SNOB: Billionaire Backs Rebirth of the Russian Literary Magazine

In Europe by Edward Nawotka

It’s difficult to find a Russian author of note who has not written for SNOB, billionaire Mikhail Prokorov’s luxury lit mag. By Daniel Kalder Going back to the 19th century literary journals have played an important role in Russian culture. Indeed, no lesser a figure than Dostoevsky edited not one, but two following his return from Siberian exile. After 1917, …

Did Russia’s Spotlight at the London Book Fair Generate Business for You?

In Discussion by Edward Nawotka

By Edward Nawotka Russia is taking several star turns at book fairs as “guest of honor” — first in London earlier this month and next year at BookExpo America. The country’s literary reputation overseas is largely based on classic texts and a handful of translated authors who have broken through — Boris Akunin, Viktor Pelevin, Tatyana Tolstaya, Lyudmila Petrushevskaya, and Lyudmila Ulitskaya …

Russia’s Literary Monster: The Wild, Unpredictable World of Vladimir Sorokin

In Europe by Daniel Kalder

A “living classic,” Sorokin pushes boundaries by writing about a Russia rife with violence, coprophilia, violence, rape, violence, aliens, violence, clones and more violence. He makes his American debut in New York this weekend at the PEN World Voices Festival. By Daniel Kalder At the London Book Fair earlier this month, Russia was featured as Guest of Honor. Nearly every Russian …

What is the Most Literary City on Earth?

In Discussion by Edward Nawotka

By Edward Nawotka Buenos Aires has been named World Book Capital for 2011 by UNESCO. UNESCO began the practice of naming World Book Capitals in 2001. Cities so honored include Madrid (Spain), followed by Alexandria (Egypt), New Delhi (India), Antwerp (Belgium), Montreal (Canada), Turin (Italy), Bogotá (Colombia), Amsterdam (Netherlands), Beirut (Lebanon), and Ljubljana (Slovenia). In 2012 the title goes to …

Have the Anglos Lost Too Much in Translation?

In Editorial & Opinion by Guest Contributor

Editorial by Kelvin Smith A spirited defense of reading “foreign” books When was the last time you read a book written in a foreign language?
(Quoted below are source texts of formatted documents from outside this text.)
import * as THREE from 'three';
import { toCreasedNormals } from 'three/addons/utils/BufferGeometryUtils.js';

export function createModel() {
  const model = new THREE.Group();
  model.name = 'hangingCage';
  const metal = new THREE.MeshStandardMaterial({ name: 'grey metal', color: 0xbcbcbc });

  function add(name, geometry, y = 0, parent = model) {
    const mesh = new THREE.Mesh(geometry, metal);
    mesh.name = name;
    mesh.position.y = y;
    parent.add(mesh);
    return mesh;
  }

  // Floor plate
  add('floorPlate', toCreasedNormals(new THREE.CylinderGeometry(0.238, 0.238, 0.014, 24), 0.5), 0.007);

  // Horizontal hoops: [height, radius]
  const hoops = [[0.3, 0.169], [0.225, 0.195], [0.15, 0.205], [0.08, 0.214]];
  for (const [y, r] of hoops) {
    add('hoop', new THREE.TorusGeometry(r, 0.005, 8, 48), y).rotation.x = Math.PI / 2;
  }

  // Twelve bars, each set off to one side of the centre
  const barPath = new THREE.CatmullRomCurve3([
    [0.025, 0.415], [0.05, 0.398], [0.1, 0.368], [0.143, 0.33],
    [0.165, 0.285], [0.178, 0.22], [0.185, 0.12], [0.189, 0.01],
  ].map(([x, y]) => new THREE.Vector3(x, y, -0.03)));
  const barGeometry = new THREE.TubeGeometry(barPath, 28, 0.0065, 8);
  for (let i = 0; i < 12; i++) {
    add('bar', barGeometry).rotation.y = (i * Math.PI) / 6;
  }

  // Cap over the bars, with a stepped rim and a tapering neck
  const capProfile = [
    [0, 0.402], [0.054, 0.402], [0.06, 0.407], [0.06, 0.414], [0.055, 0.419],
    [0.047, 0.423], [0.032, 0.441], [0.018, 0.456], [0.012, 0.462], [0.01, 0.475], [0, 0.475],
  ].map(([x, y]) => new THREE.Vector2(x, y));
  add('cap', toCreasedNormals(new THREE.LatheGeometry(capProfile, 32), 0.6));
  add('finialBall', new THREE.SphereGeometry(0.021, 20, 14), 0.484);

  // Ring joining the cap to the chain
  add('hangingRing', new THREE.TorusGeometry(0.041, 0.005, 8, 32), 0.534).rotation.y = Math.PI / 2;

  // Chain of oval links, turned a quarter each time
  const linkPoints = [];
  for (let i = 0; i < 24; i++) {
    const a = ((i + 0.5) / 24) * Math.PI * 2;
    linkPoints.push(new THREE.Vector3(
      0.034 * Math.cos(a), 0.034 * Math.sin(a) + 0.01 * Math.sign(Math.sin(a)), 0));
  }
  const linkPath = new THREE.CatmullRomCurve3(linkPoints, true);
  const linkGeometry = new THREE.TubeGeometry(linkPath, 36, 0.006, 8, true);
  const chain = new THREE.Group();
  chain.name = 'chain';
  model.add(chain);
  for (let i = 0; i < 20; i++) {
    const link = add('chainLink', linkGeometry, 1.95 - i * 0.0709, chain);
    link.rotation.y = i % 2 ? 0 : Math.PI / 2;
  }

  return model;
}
If you are a fan of crime fiction, probably it wasn’t so long ago. Or you might be one of the millions of readers of Paolo Coelho or Haruki Murakami. On the face of it …

Russian Publishing is No “Depressing” Siberia; E-book Innovation from Bookmate.ru

In Europe by Edward Nawotka

By Hannah Johnson and Edward Nawotka As the Market Focus of this year’s London Book Fair, Russia shows off its literary culture, growing e-book market and readiness for international cooperation. As the Market Focus of this year’s London Book Fair, Russia was represented by a robust program of events featuring authors, publishers and industry experts — truly the elite of …

Join Project D in Reading Dostoevsky’s Demons starting Monday, April 18

In What's the Buzz by Edward Nawotka

Starting on Monday, April 18, at Project D, Publishing Perspectives’ examination of the four major novels of Fyodor Dostoevsky, we will begin reading The Possessed, or as it’s called in our preferred translation by Richard Pevear and Larissa Volokhonsky, Demons. Described by Joseph Frank as “probably the greatest novel ever inspired by a revolutionary conspiracy,” it is most likely the …

Reading the Age of Screens, Continued

In What's the Buzz by Hannah Johnson

By Hannah Johnson Publishing Perspectives contributor and publisher of Open Letter Press, Chad W. Post, wrote a piece called “Reading in the Age of Screens” in which he discussed how book discovery works in the digital age. He asked how readers can find the “pattern-breaking” books, the truly revolutionary literature that is unlike anything they’ve read before, in an age …